> _WHAT YOU NEED TO DO_: For every line in the records below that holds "MathUtils", make a copy.

-*-*-

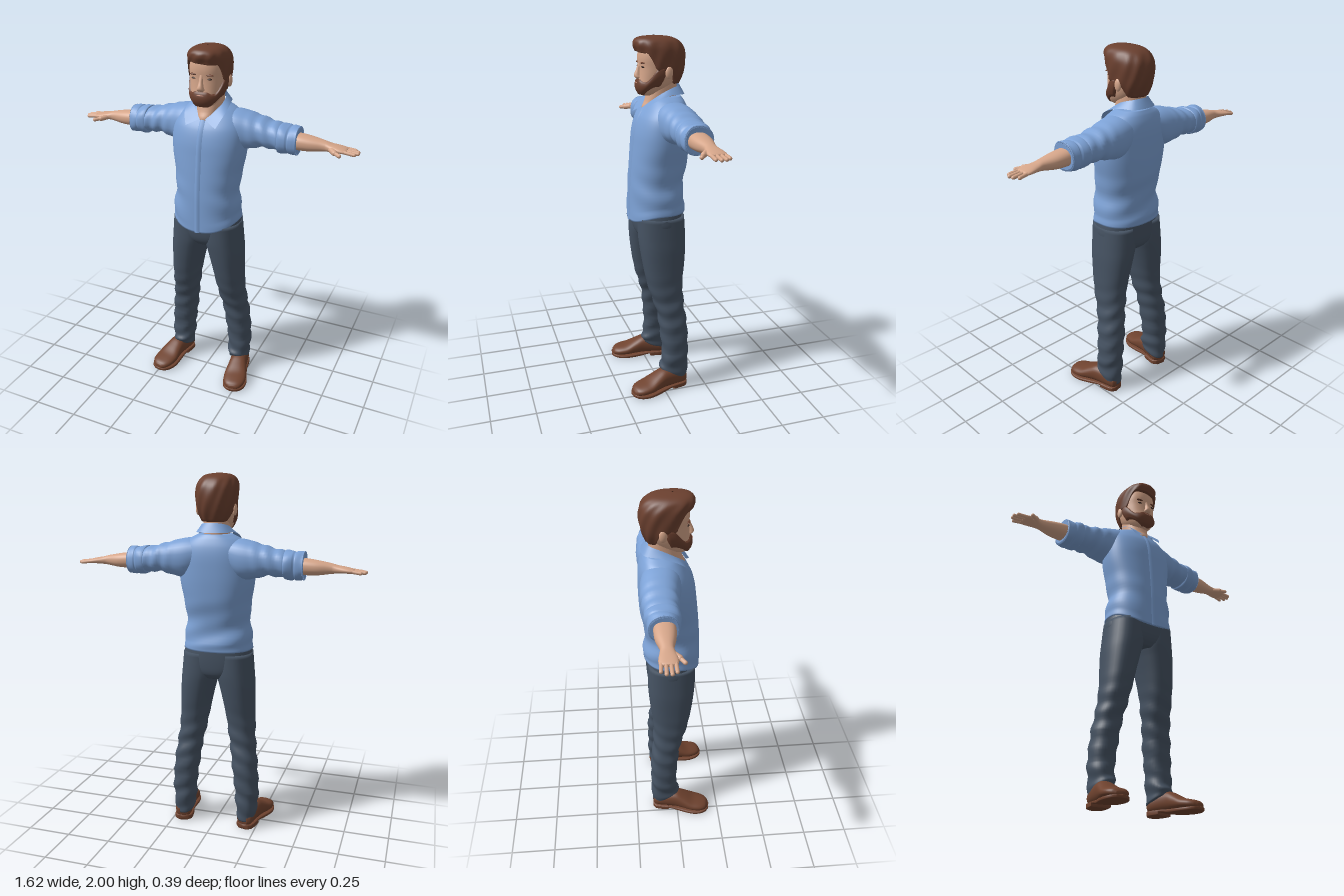
import * as THREE from 'three';
import { mergeVertices } from 'three/addons/utils/BufferGeometryUtils.js';

const material = (name, color, side = THREE.FrontSide) =>
  Object.assign(new THREE.MeshStandardMaterial({ color, side }), { name });
const ss = THREE.MathUtils.smoothstep;
const V = (x, y, z) => new THREE.Vector3(x, y, z);

// Smooth surface through rows i and columns j of points
function grid(ni, nj, fn) {
  const pos = [], idx = [];
  for (let i = 0; i <= ni; i++) for (let j = 0; j <= nj; j++) pos.push(...fn(i, j).toArray());
  for (let i = 0; i < ni; i++) for (let j = 0; j < nj; j++) {
    const a = i * (nj + 1) + j, b = a + nj + 1;
    idx.push(a, b, a + 1, a + 1, b, b + 1);
  }
  let g = new THREE.BufferGeometry();
  g.setAttribute('position', new THREE.Float32BufferAttribute(pos, 3));
  g.setIndex(idx);
  g = mergeVertices(g, 1e-5);
  g.computeVertexNormals();
  return g;
}

// Cross-section at t; ring = [t, a0, a1, b0, b1, power]
function at(rings, t) {
  let i = 0;
  while (i < rings.length - 2 && t > rings[i + 1][0]) i++;
  const p = rings[i], q = rings[i + 1], o = rings[Math.max(0, i - 1)], r = rings[Math.min(rings.length - 1, i + 2)];
  const h = q[0] - p[0], f = THREE.MathUtils.clamp((t - p[0]) / h, 0, 1), f2 = f * f, f3 = f2 * f;
  return [1, 2, 3, 4, 5].map(k => {
    const v = R => R[k] ?? 2.3;
    const m0 = (v(q) - v(o)) / (q[0] - o[0]) * h, m1 = (v(r) - v(p)) / (r[0] - p[0]) * h;
    return (2 * f3 - 3 * f2 + 1) * v(p) + (f3 - 2 * f2 + f) * m0 + (3 * f2 - 2 * f3) * v(q) + (f3 - f2) * m1;
  });
}

function section(rings, t, th, off = 0) {
  const [a0, a1, b0, b1, n] = at(rings, t);
  const e = c => Math.sign(c) * Math.abs(c) ** (2 / n);
  return [(a0 + a1) / 2 + ((a1 - a0) / 2 + off) * e(Math.cos(th)),
    (b0 + b1) / 2 + ((b1 - b0) / 2 + off) * e(Math.sin(th))];
}

const alongY = (t, a, b) => V(a, t, b), alongX = (t, a, b) => V(t, b, a), alongZ = (t, a, b) => V(b, a, t);

// Closed loft; fold gives a radial offset, warp moves the finished point
function loft(rings, map, { steps = 4, seg = 32, fold = () => 0, warp = p => p } = {}) {
  const ts = [];
  rings.forEach((r, i) => {
    if (i) for (let k = 1; k <= steps; k++) ts.push(THREE.MathUtils.lerp(rings[i - 1][0], r[0], k / steps));
    else ts.push(r[0]);
  });
  return grid(ts.length + 1, seg, (i, j) => {
    const t = ts[THREE.MathUtils.clamp(i - 1, 0, ts.length - 1)], th = (j % seg) / seg * Math.PI * 2;
    const [a0, a1, b0, b1] = at(rings, t), end = i === 0 || i > ts.length;
    const [a, b] = end ? [(a0 + a1) / 2, (b0 + b1) / 2] : section(rings, t, th, fold(t, th));
    return warp(map(t, a, b), end ? 0 : Math.sin(th));
  });
}

const sym = rows => rows.map(([y, x, z0, z1, n]) => [y, -x, x, z0, z1, n]);

function ball(x, y, z, rx, ry, rz) {
  return new THREE.SphereGeometry(1, 20, 14).scale(rx, ry, rz).translate(x, y, z);
}

function capsule(p, q, r) {
  const d = q.clone().sub(p), g = new THREE.CapsuleGeometry(r, d.length(), 5, 12);
  g.applyQuaternion(new THREE.Quaternion().setFromUnitVectors(V(0, 1, 0), d.clone().normalize()));
  return g.translate(...p.clone().add(q).multiplyScalar(0.5).toArray());
}

function mirror(geo) {
  const g = geo.clone().scale(-1, 1, 1), ix = g.index.array;
  for (let i = 0; i < ix.length; i += 3) [ix[i], ix[i + 1]] = [ix[i + 1], ix[i]];
  return g;
}

export function createModel() {
  const model = new THREE.Group();
  model.name = 'standingMan';
  const skin = material('skin', 0xd6a68a), hair = material('hair', 0x6b402f, THREE.DoubleSide);
  const shirt = material('shirtBlue', 0x7da2d6, THREE.DoubleSide), denim = material('denim', 0x465363);
  const leather = material('shoeLeather', 0x70432f), dark = material('eyeDark', 0x3a2a24);
  const lip = material('lip', 0xb57d68);
  const add = (name, geo, mat) => {
    const m = new THREE.Mesh(geo, mat);
    m.name = name;
    model.add(m);
  };
  const pair = (name, geo, mat) => {
    add(name + 'Left', geo, mat);
    add(name + 'Right', mirror(geo), mat);
  };

  // Shirt body with a curved hem and soft folds at the waist
  const torso = sym([[1.05, .194, -.172, .14], [1.1, .192, -.17, .138], [1.2, .177, -.16, .134], [1.32, .187, -.182, .125],
    [1.42, .205, -.189, .115], [1.5, .21, -.19, .105], [1.57, .205, -.188, .085], [1.62, .185, -.18, .055],
    [1.66, .14, -.165, .025], [1.685, .09, -.15, 0]]);
  const hemDrop = (y, s) => (1 - ss(y, 1.05, 1.2)) * .055 * Math.max(0, s) ** 2;
  add('shirtBody', loft(torso, alongY, {
    seg: 56, steps: 6,
    fold: (y, th) => .005 * Math.sin(y * 48 + 3 * Math.cos(th)) * (1 - ss(y, 1.1, 1.4)) * ss(y, 1.05, 1.1)
      * (1 - Math.max(0, Math.sin(th)) ** 8),
    warp: (p, s) => { p.y -= hemDrop(p.y, s); return p; },
  }), shirt);
  add('buttonPlacket', grid(40, 3, (i, j) => {
    const y = 1.05 + i / 40 * .575;
    return V((j - 1.5) * .012, y - hemDrop(y, 1), at(torso, y)[3] + (j % 3 ? .005 : -.002));
  }), shirt);

  // Folded collar with pointed tips
  const half = [[[.055, 1.74, -.125], [.075, 1.695, -.15]], [[.08, 1.72, -.06], [.108, 1.692, -.06]],
    [[.07, 1.68, .01], [.112, 1.652, .04]], [[.015, 1.625, .064], [.085, 1.59, .09]]];
  const edge = (k, back) => new THREE.CatmullRomCurve3([
    ...half.map(h => V(-h[k][0], h[k][1], h[k][2])).reverse(), V(...back), ...half.map(h => V(...h[k]))]);
  const top = edge(0, [0, 1.745, -.145]), low = edge(1, [0, 1.695, -.17]);
  add('collar', grid(4, 48, (i, j) => low.getPoint(j / 48).lerp(top.getPoint(j / 48), i / 4)), shirt);

  // Sleeves and rolled cuffs
  pair('sleeve', loft([[.08, -.17, .02, 1.5, 1.66], [.15, -.185, .03, 1.45, 1.662], [.22, -.187, .015, 1.455, 1.648],
    [.3, -.182, .003, 1.475, 1.625], [.38, -.174, -.002, 1.468, 1.607], [.42, -.16, -.01, 1.47, 1.6]], alongX, {
    steps: 6, fold: (x, th) => .004 * Math.sin(x * 85 + 2 * Math.sin(th)) * ss(x, .18, .3),
  }), shirt);
  pair('cuff', loft([[.382, -.165, -.01, 1.475, 1.6], [.39, -.177, .003, 1.46, 1.612], [.43, -.172, .001, 1.458, 1.608],
    [.442, -.165, -.005, 1.462, 1.602], [.45, -.168, -.004, 1.456, 1.606], [.483, -.16, -.008, 1.457, 1.604],
    [.491, -.154, -.016, 1.466, 1.596], [.486, -.145, -.022, 1.475, 1.585]], alongX, {
    steps: 3, fold: (x, th) => .002 * Math.sin(3 * th + x * 60),
  }), shirt);

  // Forearm, palm, fingers and thumb
  pair('forearmAndPalm', loft([[.44, -.135, -.03, 1.487, 1.575], [.5, -.138, -.028, 1.485, 1.571],
    [.56, -.134, -.035, 1.487, 1.563], [.63, -.117, -.05, 1.497, 1.55], [.66, -.12, -.046, 1.5, 1.542],
    [.7, -.128, -.038, 1.502, 1.535], [.735, -.128, -.04, 1.503, 1.527], [.745, -.118, -.05, 1.508, 1.522]], alongX), skin);
  [[-.116, -.122, .778], [-.095, -.098, .797], [-.073, -.073, .8], [-.051, -.05, .786]].forEach(([z0, z1, x], i) =>
    pair('finger' + (i + 1), capsule(V(.725, 1.516, z0), V(x, 1.509, z1), .0095), skin));
  pair('thumbBase', capsule(V(.655, 1.52, -.066), V(.69, 1.512, -.03), .015), skin);
  pair('thumb', capsule(V(.69, 1.512, -.03), V(.72, 1.507, -.009), .0105), skin);

  // Trousers
  add('trouserSeat', loft(sym([[.89, .1, -.13, .075], [.92, .16, -.15, .1], [.97, .196, -.156, .113],
    [1.04, .192, -.155, .117], [1.09, .18, -.15, .115]]), alongY, { seg: 40 }), denim);
  pair('trouserLeg', loft([[.075, .133, .244, -.148, .0], [.12, .13, .247, -.152, .013], [.17, .124, .252, -.152, .002],
    [.23, .12, .255, -.152, -.004], [.39, .1, .243, -.15, .01], [.48, .088, .232, -.137, .022], [.55, .075, .223, -.133, .045],
    [.65, .058, .217, -.132, .073], [.76, .036, .213, -.145, .093], [.85, .014, .21, -.153, .105],
    [.92, -.004, .204, -.155, .111], [1.03, -.005, .194, -.15, .112]], alongY, {
    steps: 6,
    fold: (y, th) => .004 * Math.sin(y * 62 + 2.5 * Math.sin(th + 1)) * (1 - ss(y, .5, .75)) * ss(y, .075, .11),
    warp: (p, s) => { p.y += s * .028 * (1 - ss(p.y, .075, .17)); return p; },
  }), denim);

  // Shoes turned slightly outward: upper, sole and heel
  const place = g => g.rotateY(.2).translate(.212, 0, 0);
  const shoeRing = rows => rows.map(([z, x, y0, y1, n]) => [z, y0, y1, -x, x, n]);
  pair('shoeUpper', place(loft(shoeRing([[-.145, .025, .03, .08], [-.13, .045, .018, .095], [-.06, .051, .015, .12],
    [0, .053, .015, .124], [.05, .06, .014, .102], [.1, .067, .013, .076], [.15, .061, .012, .063],
    [.18, .044, .012, .053], [.194, .022, .014, .038]]), alongZ)), leather);
  pair('shoeSole', place(loft(shoeRing([[-.14, .03, .016, .03, 5], [-.12, .05, .016, .03, 5], [-.03, .053, .014, .028, 5],
    [.02, .058, .004, .024, 5], [.1, .071, 0, .02, 5], [.15, .065, 0, .02, 5], [.185, .045, .003, .022, 5],
    [.199, .02, .006, .022, 5]]), alongZ)), leather);
  pair('shoeHeel', place(loft(shoeRing([[-.145, .028, 0, .03, 6], [-.125, .05, 0, .03, 6], [-.06, .054, 0, .03, 6],
    [-.045, .053, .001, .03, 6]]), alongZ)), leather);

  // Neck and head
  add('neck', loft(sym([[1.56, .05, -.1, .04], [1.62, .05, -.12, .06], [1.66, .067, -.128, .043], [1.72, .07, -.13, .03],
    [1.8, .07, -.13, .02]]), alongY), skin);
  const head = sym([[1.688, .03, 0, .055], [1.7, .052, -.03, .074], [1.74, .079, -.1, .085], [1.79, .093, -.14, .08],
    [1.84, .098, -.15, .077], [1.89, .1, -.155, .08], [1.94, .09, -.15, .07], [1.97, .06, -.11, .04]]);
  add('head', loft(head, alongY, { seg: 40 }), skin);
  add('nose', loft(sym([[1.776, .014, .06, .085], [1.784, .021, .06, .098], [1.798, .017, .06, .102],
    [1.825, .011, .06, .091], [1.85, .011, .055, .082], [1.87, .012, .05, .076]]), alongY, { seg: 20 }), skin);
  pair('ear', ball(.102, 1.813, -.06, .012, .033, .021), skin);
  pair('eye', ball(.042, 1.841, .066, .015, .005, .0085), dark);
  pair('eyebrow', ball(.043, 1.861, .068, .024, .005, .01).rotateZ(0), hair);

  // Beard follows the jaw up to the sideburns
  add('beard', grid(12, 48, (i, j) => {
    const phi = (j / 48 - .5) * 3.3, f = Math.abs(phi);
    const y0 = 1.691 + .05 * ss(f, .6, 1.5), y1 = 1.777 - .01 * ss(f, .3, .6) + .075 * ss(f, .8, 1.45);
    const y = THREE.MathUtils.lerp(y0, y1, i / 12);
    const off = i === 0 || i === 12 || j === 0 || j === 48 ? -.003 : .005 + .006 * Math.sin(Math.PI * i / 12);
    const [x, z] = section(head, y, Math.PI / 2 + phi, off);
    return V(x, y - (i < 2 ? .003 : 0), z);
  }), hair);
  add('mouth', ball(0, 1.757, .091, .021, .004, .006), lip);

  // Swept hair: long at the nape, short over the ears, raised in front
  const mop = sym([[1.74, .072, -.138, .05], [1.8, .1, -.163, .075], [1.86, .108, -.175, .083], [1.92, .109, -.172, .094],
    [1.955, .101, -.155, .106], [1.98, .083, -.125, .097], [1.994, .052, -.08, .065], [2, .004, -.01, 0]]);
  add('hair', grid(28, 64, (i, j) => {
    const th = (j % 64) / 64 * Math.PI * 2, s = Math.sin(th);
    const y0 = 1.75 + .075 * ss(s, -.55, -.1) + .095 * ss(s, .3, .72) - .012 * Math.cos(th) * ss(s, .6, .8);
    const y = THREE.MathUtils.lerp(y0, 2, 1 - (1 - Math.max(0, i - 1) / 27) ** 1.6);
    const strand = .0022 * Math.sin(11 * th + 40 * y) * (1 - ss(y, 1.95, 1.99));
    const [x, z] = section(mop, y, th, i === 0 ? -.022 : strand);
    return V(x, y, z);
  }), hair);

  return model;
}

-*-*-

> _WRITTEN SOLUTION_:
const ss = THREE.MathUtils.smoothstep;
  const h = q[0] - p[0], f = THREE.MathUtils.clamp((t - p[0]) / h, 0, 1), f2 = f * f, f3 = f2 * f;
    if (i) for (let k = 1; k <= steps; k++) ts.push(THREE.MathUtils.lerp(rings[i - 1][0], r[0], k / steps));
    const t = ts[THREE.MathUtils.clamp(i - 1, 0, ts.length - 1)], th = (j % seg) / seg * Math.PI * 2;
    const y = THREE.MathUtils.lerp(y0, y1, i / 12);
    const y = THREE.MathUtils.lerp(y0, 2, 1 - (1 - Math.max(0, i - 1) / 27) ** 1.6);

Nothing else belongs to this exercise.